I don’t know of you have already done a video answering this question, but I was wondering on your technique to get your portraits proportionate compared to the model. I use the grid system to get everything in the right spot, but I’ve never been a big fan of using the grid system. It takes to make the actual grid and it’s really just a hassle, which is why I was hoping you had a different technique that’ll help me out.
Hope you can help,
There are several techniques you can use. One is to freehand (because I like to state the obvious), another is to use a projector, another is to trace, and, of course there is the grid method you’ve spoken about.

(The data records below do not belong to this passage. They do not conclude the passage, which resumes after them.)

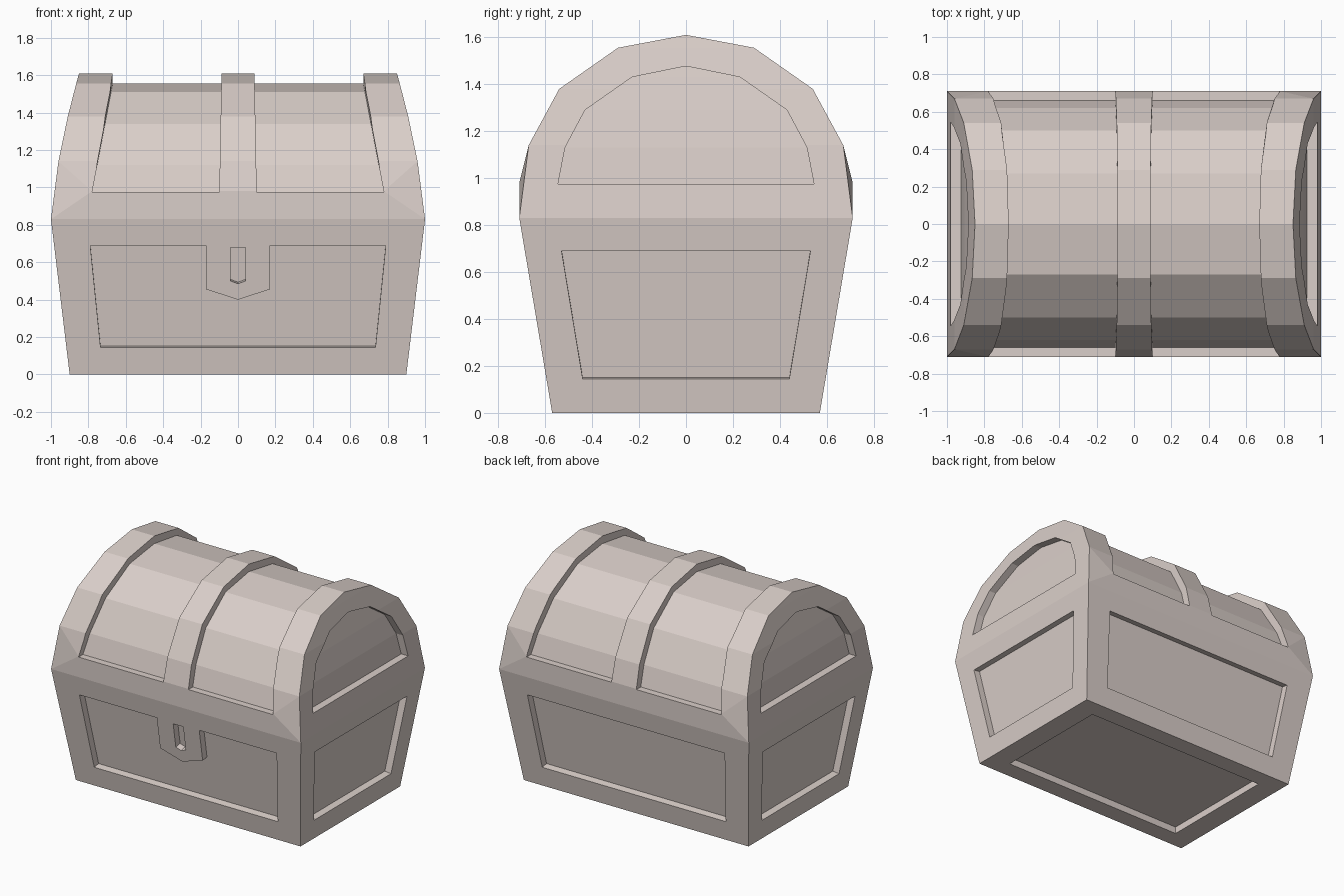
import bpy
import bmesh
from mathutils import Vector

if "Cube" in bpy.data.objects:
    bpy.data.objects.remove(bpy.data.objects["Cube"], do_unlink=True)

DEPTH = 0.05

mat = bpy.data.materials.new("pale_warm_stone")
mat.use_nodes = True
colour = (0.70, 0.62, 0.585, 1)
mat.diffuse_color = colour
mat.node_tree.nodes["Principled BSDF"].inputs["Base Color"].default_value = colour


def to_object(bm, name):
    mesh = bpy.data.meshes.new(name)
    bm.to_mesh(mesh)
    bm.free()
    mesh.materials.append(mat)
    obj = bpy.data.objects.new(name, mesh)
    bpy.context.collection.objects.link(obj)
    return obj


def loft(bm, loops):
    """Closed solid through matching point loops."""
    rings = [[bm.verts.new(p) for p in loop] for loop in loops]
    faces = [bm.faces.new(rings[0]), bm.faces.new(rings[-1])]
    n = len(rings[0])
    for a, b in zip(rings, rings[1:]):
        for i in range(n):
            j = (i + 1) % n
            faces.append(bm.faces.new((a[i], a[j], b[j], b[i])))
    bmesh.ops.recalc_face_normals(bm, faces=faces)


# Chest: tapered base and faceted barrel lid, as (half width, half depth, height)
levels = [(0.90, 0.57, 0), (1.0, 0.71, 0.83), (0.96, 0.67, 1.14),
          (0.91, 0.54, 1.38), (0.865, 0.29, 1.555), (0.85, 0, 1.61),
          (0.78, 0.71, 0.98)]
bm = bmesh.new()
points = {(sx * x, sy * y, z) for x, y, z in levels for sx in (-1, 1) for sy in (-1, 1)}
for p in sorted(points):
    bm.verts.new(p)
bmesh.ops.convex_hull(bm, input=bm.verts[:])
bmesh.ops.dissolve_limit(bm, angle_limit=0.002, verts=bm.verts[:], edges=bm.edges[:])
bmesh.ops.recalc_face_normals(bm, faces=bm.faces[:])
chest = to_object(bm, "treasure_chest")

# Recesses in the sloping walls of the base
bm = bmesh.new()


def wall_recess(outline, half, bottom, top, axis, sign):
    slope = (top - bottom) / 0.83
    normal = [0, 0, -slope]
    normal[axis] = sign
    normal = Vector(normal).normalized()
    loop = []
    for u, z in outline:
        p = [u, u, z]
        p[axis] = sign * (bottom + slope * z)
        loop.append(Vector(p))
    loft(bm, [[p + normal * 0.03 for p in loop], [p - normal * DEPTH for p in loop]])


def mirrored(half):
    """Complete a right-hand outline with its left-hand mirror."""
    return half + [(-u, z) for u, z in reversed(half) if u > 0]


back = mirrored([(0.735, 0.145), (0.79, 0.69)])
side = mirrored([(0.44, 0.145), (0.53, 0.69)])
clasp_wall = mirrored([(0.735, 0.145), (0.79, 0.69), (0.17, 0.69), (0.17, 0.455), (0, 0.40)])
keyhole = mirrored([(0.04, 0.68), (0.04, 0.50), (0, 0.485)])
wall_recess(clasp_wall, 0, 0.57, 0.71, 1, -1)
wall_recess(keyhole, 0, 0.57, 0.71, 1, -1)
wall_recess(back, 0, 0.57, 0.71, 1, 1)
for s in (-1, 1):
    wall_recess(side, 0, 0.90, 1.0, 0, s)

# Recess under the base
under = [(-0.74, -0.44), (0.74, -0.44), (0.74, 0.44), (-0.74, 0.44)]
loft(bm, [[(x, y, z) for x, y in under] for z in (-0.03, DEPTH)])

# Sunken barrel panels between the lid bands
arc = mirrored([(0.66, 0.975), (0.62, 1.12), (0.50, 1.34), (0.27, 1.51), (0, 1.555)])
for s in (-1, 1):
    loops = []
    for y, z in arc:
        t = (z - 0.975) / 0.58
        xa, xb = s * (0.10 - 0.012 * t), s * (0.78 - 0.11 * t)
        oy, oz = y * 1.5, 0.975 + (z - 0.975) * 1.5
        loops.append([(xa, y, z), (xb, y, z), (xb, oy, oz), (xa, oy, oz)])
    loft(bm, loops)

# Arched recesses in the lid ends: (half depth, height, end wall position)
arch = [(0.545, 0.975, 0.981), (0.515, 1.13, 0.961), (0.43, 1.29, 0.929),
        (0.23, 1.43, 0.897), (0.01, 1.475, 0.886)]
for s in (-1, 1):
    loft(bm, [[(s * (x - 0.055), -y, z), (s * (x - 0.055), y, z),
               (s * 1.1, y, z), (s * 1.1, -y, z)] for y, z, x in arch])

cutter = to_object(bm, "recess_cutter")
cutter.hide_render = True

# Cut the recesses
mod = chest.modifiers.new("recesses", "BOOLEAN")
mod.operation = "DIFFERENCE"
mod.solver = "EXACT"
mod.object = cutter
bpy.context.view_layer.objects.active = chest
chest.select_set(True)
bpy.ops.object.modifier_apply(modifier=mod.name)
bpy.data.objects.remove(cutter, do_unlink=True)
for face in chest.data.polygons:
    face.use_smooth = False
    face.material_index = 0
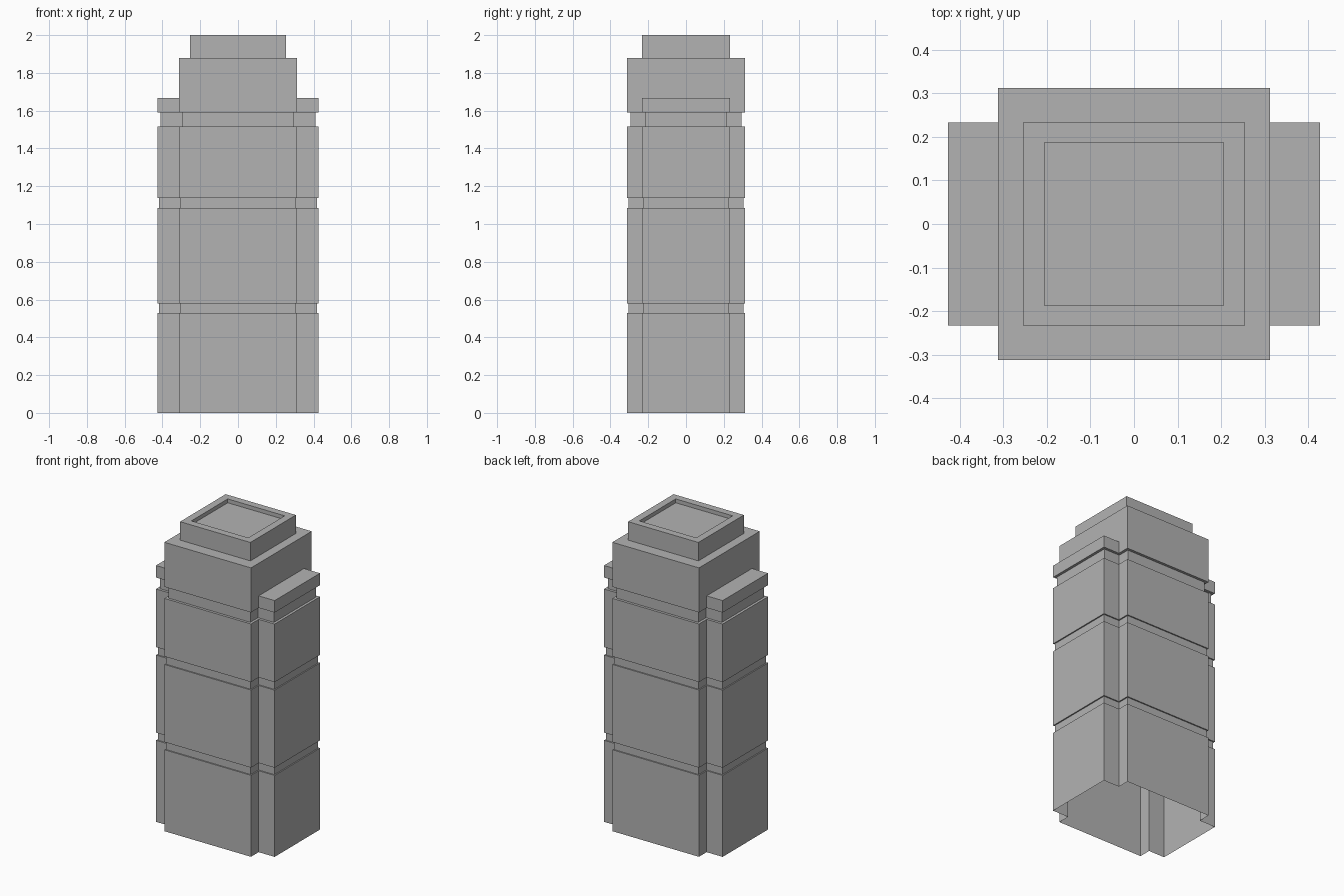
import bpy, bmesh
from math import radians

cube = bpy.data.objects.get("Cube")
if cube:
    bpy.data.objects.remove(cube, do_unlink=True)

GREY = (0.45, 0.45, 0.45, 1)
stone = bpy.data.materials.new("grey stone")
stone.use_nodes = True
stone.diffuse_color = GREY
stone.node_tree.nodes["Principled BSDF"].inputs["Base Color"].default_value = GREY

CORE, WING_X, WING_Y = 0.312, 0.427, 0.233


def rectangle(x, y):
    return [(-x, -y), (x, -y), (x, y), (-x, y)]


def cross(inset, winged=True):
    """Square core outline with a narrower wing on each side."""
    c, w = CORE - inset, WING_Y - inset
    t = WING_X - inset if winged else c
    right = [(c, -c), (c, -w), (t, -w), (t, w), (c, w), (c, c)]
    return right + [(-x, -y) for x, y in right]


def loft(name, sections, cap=False):
    """Join counter-clockwise outlines, each given as (z, outline)."""
    bm = bmesh.new()
    rings = [[bm.verts.new((x, y, z)) for x, y in outline] for z, outline in sections]
    for low, high in zip(rings, rings[1:]):
        n = len(low)
        for i in range(n):
            j = (i + 1) % n
            bm.faces.new((low[i], low[j], high[j], high[i]))
    if cap:
        bm.faces.new(rings[-1])
    # Merge the collapsed wing tips and join flat neighbouring faces
    bmesh.ops.remove_doubles(bm, verts=bm.verts, dist=0.0005)
    bmesh.ops.dissolve_limit(bm, angle_limit=radians(1), verts=bm.verts, edges=bm.edges)
    mesh = bpy.data.meshes.new(name)
    bm.to_mesh(mesh)
    bm.free()
    mesh.materials.append(stone)
    obj = bpy.data.objects.new(name, mesh)
    bpy.context.collection.objects.link(obj)
    return obj


# Hollow shaft, open at the foot, with two fine grooves and a deep neck
sections = [(0, cross(0))]
for bottom, top, depth in [(0.53, 0.58, 0.008), (1.085, 1.137, 0.008), (1.515, 1.59, 0.017)]:
    sections += [(bottom, cross(0)), (bottom, cross(depth)),
                 (top, cross(depth)), (top, cross(0))]
# Wing caps, then the core alone up to the shoulder
WING_TOP, SHOULDER, TOP = 1.668, 1.88, 2.0
sections += [(WING_TOP, cross(0)), (WING_TOP, cross(0, winged=False)),
             (SHOULDER, cross(0, winged=False))]
loft("tower_shaft", sections)

# Shoulder ledge, parapet and sunken roof
parapet, recess = rectangle(0.253, 0.234), rectangle(0.205, 0.187)
loft("roof_parapet", [
    (SHOULDER, rectangle(CORE, CORE)), (SHOULDER, parapet),
    (TOP, parapet), (TOP, recess), (TOP - 0.025, recess),
], cap=True)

Of all of these methods, the grid is my least favorite and I tend to get the least accurate results with it. Everyone is going to work differently, and for me I can actually get a far more accurate and natural looking drawing by freehanding than with the grid. There are two huge things to watch for with the grid. First is that your grid be exact. That seems like common sense, but really if the grid is even slightly off, it will skew your drawing.
The next problem I often see is where the artist somehow squares off their drawings. It’s like the grid pulls their lines that should be naturally curved into straight and harsh lines, and even portraits end up oddly stiff. I’ve seen some people claim it was just their “style” but because it’s something that happens so often when using grids, I don’t buy into it being an intentional style.
The methods I prefer myself is to either trace it from my monitor or freehand. I have a video showing you how to use your monitor to do this here
Before you jump to the “OMG you traced! You’re cheating!!” conclusion, check out this video
To sum up that video, tracing both helps improve your freehanding skills if done right, and for those of us who can already draw, it saves time. I personally don’t tell people which method I used on which piece because it proves that no one can tell the difference. You may also want to check out this video from Jason Morgan who gives you some other options on ways to get your image onto your paper or canvas: